Question: I have worked in a contracting company for more than 10 years. I submitted my resignation two weeks ago. However, after serving the notice period for only one week, I received a letter from the company asking me to leave. Thereafter I left the company. However, with regard to the calculation of end-of-service benefits, I was told by my former employer that the same shall not be more than the total salaries for one year. Moreover, the notice period would also not be considered since I did not complete it - although it was the employer who had asked me to leave without serving the full tenure of the notice period. I would like to know how are end-of-service benefits calculated, in keeping with Labour Law, and whether my former employer can impose a ban on me for not having served the full tenure of my notice period. Moreover, will I be allowed to transfer my sponsorship without obtaining a No Objection Certificate (NOC) from the employer?
Answer: We would like to inform the questioner that the calculation of end-of-service benefits, according to Article 132 of Labour Law, is as following:
'A worker who has completed a period of one or more years of continuous service shall be entitled to severance pay on termination of his employment. The days of absence from work without pay shall not be included in calculating the period of service. The severance pay shall be calculated as:
- 21 days' remuneration for each year for the first 5 years of service.
- 30 days' remuneration for each additional year of service, provided the aggregate amount of severance pay shall not exceed 2 years' remunerations.
As for the question on the notice period, the questioner is entitled to one month's salary for the notice period since the employer is the one who asked the questioner to quit during the notice period.
As for the ban, no ban can be imposed on the questioner and he may transfer his sponsorship to a new employer without the consent of his former employer since the questioner has spent more than three years with his previous employer.
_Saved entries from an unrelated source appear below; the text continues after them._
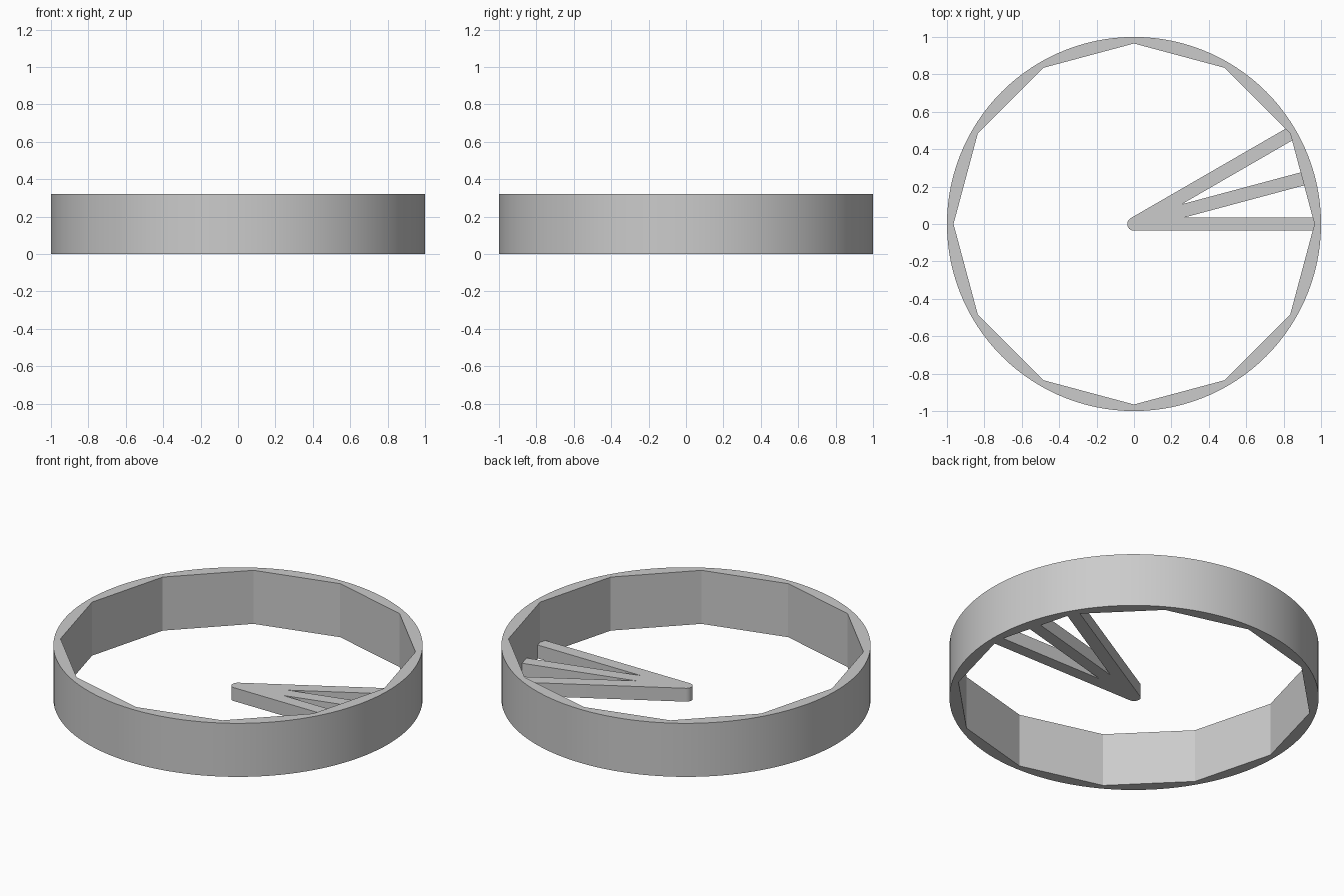
import bpy
import bmesh
from math import sin, cos, pi, radians
from mathutils import Vector

if "Cube" in bpy.data.objects:
    bpy.data.objects.remove(bpy.data.objects["Cube"])

RING_HEIGHT = 0.32
SPOKE_HEIGHT = 0.08
INNER_RADIUS = 0.965
SIDES = 12           # flat sides of the ring's inside
STEPS = 10           # outer segments per flat side
HALF_WIDTH = 0.036   # half the width of a spoke
SPOKE_REACH = 0.97   # ends just inside the ring wall
SPOKE_ANGLES = [radians(a) for a in (0, 15, 30)]

grey = bpy.data.materials.new("plain_grey")
grey.use_nodes = True
grey.diffuse_color = (0.6, 0.6, 0.6, 1)
grey.node_tree.nodes["Principled BSDF"].inputs["Base Color"].default_value = (0.6, 0.6, 0.6, 1)


def polar(radius, angle, z=0):
    return Vector((radius * cos(angle), radius * sin(angle), z))


def extrude_to_object(name, bm, height):
    """Raise the flat outline in bm into a solid and make it an object."""
    bmesh.ops.remove_doubles(bm, verts=bm.verts[:], dist=0.0001)
    solid = bmesh.ops.extrude_face_region(bm, geom=bm.faces[:], use_keep_orig=True)
    top = [v for v in solid["geom"] if isinstance(v, bmesh.types.BMVert)]
    bmesh.ops.translate(bm, verts=top, vec=(0, 0, height))
    bmesh.ops.recalc_face_normals(bm, faces=bm.faces[:])
    mesh = bpy.data.meshes.new(name)
    bm.to_mesh(mesh)
    bm.free()
    mesh.materials.append(grey)
    obj = bpy.data.objects.new(name, mesh)
    bpy.context.collection.objects.link(obj)
    bpy.ops.object.select_all(action="DESELECT")
    obj.select_set(True)
    bpy.context.view_layer.objects.active = obj
    bpy.ops.object.shade_smooth_by_angle(angle=radians(25))
    return obj


# Ring: round outside, twelve flat sides inside
bm = bmesh.new()
sector = 2 * pi / SIDES
for i in range(SIDES):
    start = i * sector
    points = [polar(1, start + sector * s / STEPS) for s in range(STEPS + 1)]
    points += [polar(INNER_RADIUS, start + sector), polar(INNER_RADIUS, start)]
    bm.faces.new([bm.verts.new(p) for p in points])
extrude_to_object("ring", bm, RING_HEIGHT)

# Spokes: one fan-shaped outline with a rounded tip at the centre
outline = []
for i, angle in enumerate(SPOKE_ANGLES):
    if i:  # notch between neighbouring spokes
        half_gap = (angle - SPOKE_ANGLES[i - 1]) / 2
        outline.append(polar(HALF_WIDTH / sin(half_gap), angle - half_gap))
    end = polar(SPOKE_REACH, angle)
    side = polar(HALF_WIDTH, angle + pi / 2)
    outline += [end - side, end + side]
first, last = SPOKE_ANGLES[0] + 1.5 * pi, SPOKE_ANGLES[-1] + pi / 2
arc_steps = 16
outline += [polar(HALF_WIDTH, last + (first - last) * s / arc_steps)
            for s in range(arc_steps + 1)]
bm = bmesh.new()
bm.faces.new([bm.verts.new(p) for p in outline])
extrude_to_object("spokes", bm, SPOKE_HEIGHT)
- Questions answered by advocate Mohammad Ebrahim Al Shaiba of Al Bahar Advocates and Legal Consultants.